A single number is needed: how many lines of the data below contain "sheet".

Top of Data provided

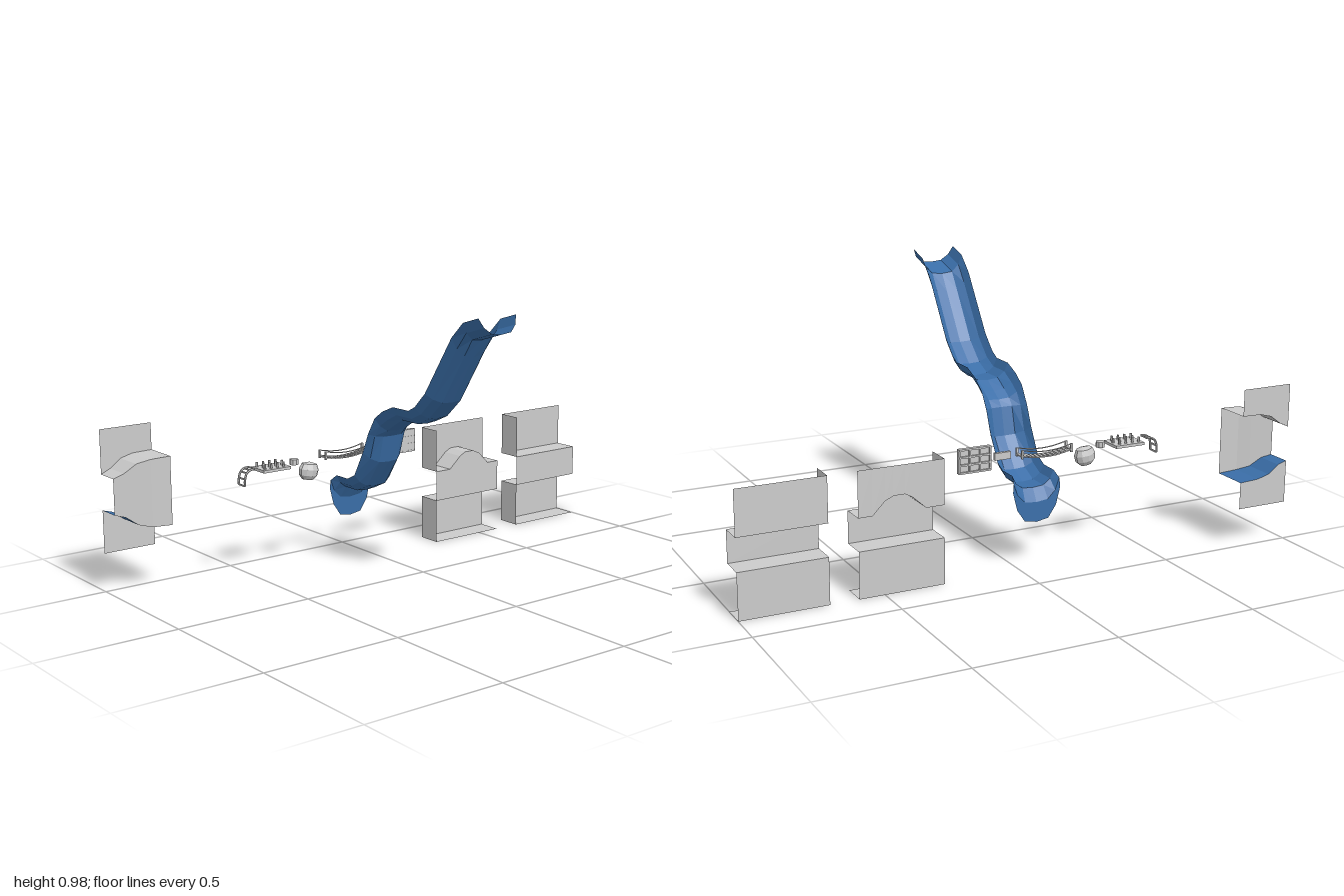
import * as THREE from 'three';

const material = (color) => new THREE.MeshStandardMaterial({ color, flatShading: true, side: THREE.DoubleSide });
const grey = material(0xcccccc);
const blue = material(0x3a6ea8);

// Surface through rows of points (all rows equally long)
function sheet(name, rows, mat = grey) {
  const n = rows[0].length, index = [];
  for (let r = 0; r < rows.length - 1; r++) {
    for (let c = 0; c < n - 1; c++) {
      const a = r * n + c, b = a + n;
      index.push(a, a + 1, b, a + 1, b + 1, b);
    }
  }
  const geo = new THREE.BufferGeometry();
  geo.setAttribute('position', new THREE.Float32BufferAttribute(rows.flat(2), 3));
  geo.setIndex(index);
  geo.computeVertexNormals();
  const mesh = new THREE.Mesh(geo, mat);
  mesh.name = name;
  return mesh;
}

function add(parent, name, geo, x, y, z) {
  const mesh = new THREE.Mesh(geo, grey);
  mesh.name = name;
  mesh.position.set(x, y, z);
  parent.add(mesh);
  return mesh;
}
const box = (parent, name, w, h, d, x, y, z) => add(parent, name, new THREE.BoxGeometry(w, h, d), x, y, z);

function tube(parent, name, points, radius) {
  const curve = new THREE.CatmullRomCurve3(points.map((p) => new THREE.Vector3(...p)));
  return add(parent, name, new THREE.TubeGeometry(curve, 12, radius, 6), 0, 0, 0);
}

function group(parent, name) {
  const g = new THREE.Group();
  g.name = name;
  parent.add(g);
  return g;
}

// Open wavy chute: each station gives rim z, y, bottom z, y and a width factor
function buildSlide(parent) {
  const stations = [
    [0.475, 0.98, 0.499, 0.924, 1], [0.4, 0.958, 0.4, 0.895, 1], [0.342, 0.903, 0.36, 0.834, 1],
    [0.203, 0.698, 0.25, 0.666, 1], [0.148, 0.644, 0.177, 0.6, 1], [0.113, 0.626, 0.113, 0.572, 1],
    [0.028, 0.626, 0.028, 0.572, 1], [-0.031, 0.602, -0.02, 0.543, 1], [-0.078, 0.57, -0.057, 0.52, 1],
    [-0.118, 0.506, -0.078, 0.498, 1], [-0.15, 0.434, -0.102, 0.4, 1], [-0.201, 0.343, -0.177, 0.298, 1],
    [-0.244, 0.322, -0.238, 0.27, 1], [-0.312, 0.322, -0.312, 0.27, 1],
    // hanging lip at the exit
    [-0.338, 0.3, -0.338, 0.225, 1.1], [-0.34, 0.27, -0.34, 0.155, 1.14],
  ];
  const profile = [[-0.08, 0], [-0.066, 0.55], [-0.04, 0.93], [0, 1], [0.04, 0.93], [0.066, 0.55], [0.08, 0]];
  const rows = stations.map(([rz, ry, bz, by, w]) => profile.map(([x, t]) =>
    [-0.075 + x * w, ry + (by - ry) * t, rz + (bz - rz) * t]));
  parent.add(sheet('slide', rows, blue));
}

// Stepped wall: the middle band stands forward; its upper edge follows top
function buildWall(parent, name, top) {
  const g = group(parent, name), back = -0.365, front = -0.275;
  const rows = top.map(([x, y]) => [
    [x, 0, front], [x, 0, back], [x, 0.163, back], [x, 0.163, front],
    [x, y, front], [x, y, back], [x, 0.436, back],
  ]);
  g.add(sheet('steppedPanel', rows));
  const x = top[0][0];
  for (const [y0, y1] of [[0, 0.163], [0.277, 0.436]]) {
    g.add(sheet('endWall', [[[x, y0, back], [x, y0, front]], [[x, y1, back], [x, y1, front]]]));
  }
}

// Wall whose forward band narrows towards one side
function buildTaperedWall(parent) {
  const g = group(parent, 'taperedWall'), back = -0.497;
  // x, band bottom, band top, band front
  const s = [[-1, 0.29, 0.416, -0.41], [-0.965, 0.28, 0.432, -0.398], [-0.925, 0.25, 0.462, -0.385],
    [-0.88, 0.238, 0.474, -0.369], [-0.805, 0.234, 0.476, -0.367]];
  g.add(sheet('lowerPanel', s.map(([x, a]) => [[x, 0.137, back], [x, a, back]])));
  g.add(sheet('lowerLedge', s.map(([x, a, b, z]) => [[x, a, back], [x, a, z]]), blue));
  g.add(sheet('upperPanels', s.map(([x, a, b, z]) =>
    [[x, a, z], [x, b, z], [x, b, back], [x, 0.572, back]])));
}

// Sagging plank bridge with rope rails
function buildBridge(parent) {
  const g = group(parent, 'plankBridge');
  const x0 = -0.205, x1 = -0.015, planks = 13;
  const at = (t) => [x0 + (x1 - x0) * t, 0.397 - 0.05 * t * (1 - t)];
  for (let i = 0; i < planks; i++) {
    const [x, y] = at(i / (planks - 1));
    box(g, 'plank', 0.01, 0.005, 0.036, x, y, -0.326);
  }
  for (const z of [-0.345, -0.307]) {
    for (const lift of [0, 0.02]) {
      tube(g, 'rope', [0, 0.25, 0.5, 0.75, 1].map((t) => [at(t)[0], at(t)[1] + lift, z]), 0.002);
    }
    for (const x of [x0, x1]) box(g, 'post', 0.007, 0.03, 0.007, x, 0.403, z);
  }
}

// Curved ladder bending over at the top
function buildLadder(parent) {
  const g = group(parent, 'curvedLadder');
  const pts = [[-0.549, 0.342], [-0.548, 0.366], [-0.54, 0.387], [-0.526, 0.396], [-0.508, 0.398]];
  for (const z of [-0.347, -0.307]) tube(g, 'rail', pts.map(([x, y]) => [x, y, z]), 0.004);
  for (const [x, y] of pts) box(g, 'rung', 0.005, 0.005, 0.04, x, y, -0.327);
}

// Thin plate with scattered pegs
function buildPegBoard(parent) {
  const g = group(parent, 'pegBoard');
  box(g, 'plate', 0.113, 0.01, 0.084, -0.427, 0.387, -0.326);
  for (let row = 0; row < 3; row++) {
    for (let i = 0; i < 4; i++) {
      add(g, 'peg', new THREE.CylinderGeometry(0.004, 0.005, 0.018, 6),
        -0.47 + i * 0.026 + (row % 2) * 0.01, 0.4, -0.352 + row * 0.026);
    }
  }
}

// Framed climbing panel with a short connecting board
function buildClimbingPanel(parent) {
  const g = group(parent, 'climbingPanel');
  box(g, 'panel', 0.118, 0.084, 0.008, 0.156, 0.404, -0.324);
  for (const y of [0.364, 0.391, 0.418, 0.444]) box(g, 'crossBar', 0.118, 0.006, 0.016, 0.156, y, -0.327);
  for (const x of [0.099, 0.137, 0.175, 0.213]) box(g, 'upright', 0.006, 0.084, 0.014, x, 0.404, -0.327);
  box(g, 'shortBoard', 0.06, 0.025, 0.012, 0.05, 0.403, -0.324);
}

// Rounded tub with a small drum beside it
function buildTub(parent) {
  const g = group(parent, 'tub');
  const profile = [[0, -0.033], [0.022, -0.031], [0.036, -0.016], [0.039, 0.006], [0.03, 0.026], [0, 0.033]];
  const body = add(g, 'tubBody', new THREE.LatheGeometry(profile.map((p) => new THREE.Vector2(...p)), 10),
    -0.277, 0.357, -0.313);
  body.scale.z = 0.75;
  body.rotation.z = -0.15;
  add(g, 'drum', new THREE.CylinderGeometry(0.016, 0.016, 0.02, 8), -0.33, 0.395, -0.327);
}

export function createModel() {
  const model = new THREE.Group();
  model.name = 'playgroundParts';
  buildSlide(model);
  buildWall(model, 'straightWall', [[0.692, 0.277], [1, 0.277]]);
  buildWall(model, 'archedWall', [[0.284, 0.277], [0.35, 0.277], [0.4, 0.322], [0.425, 0.335],
    [0.465, 0.335], [0.495, 0.322], [0.54, 0.277], [0.59, 0.277]]);
  buildTaperedWall(model);
  buildBridge(model);
  buildLadder(model);
  buildPegBoard(model);
  buildClimbingPanel(model);
  buildTub(model);
  return model;
}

Bottom of Data provided

● **Result**: 7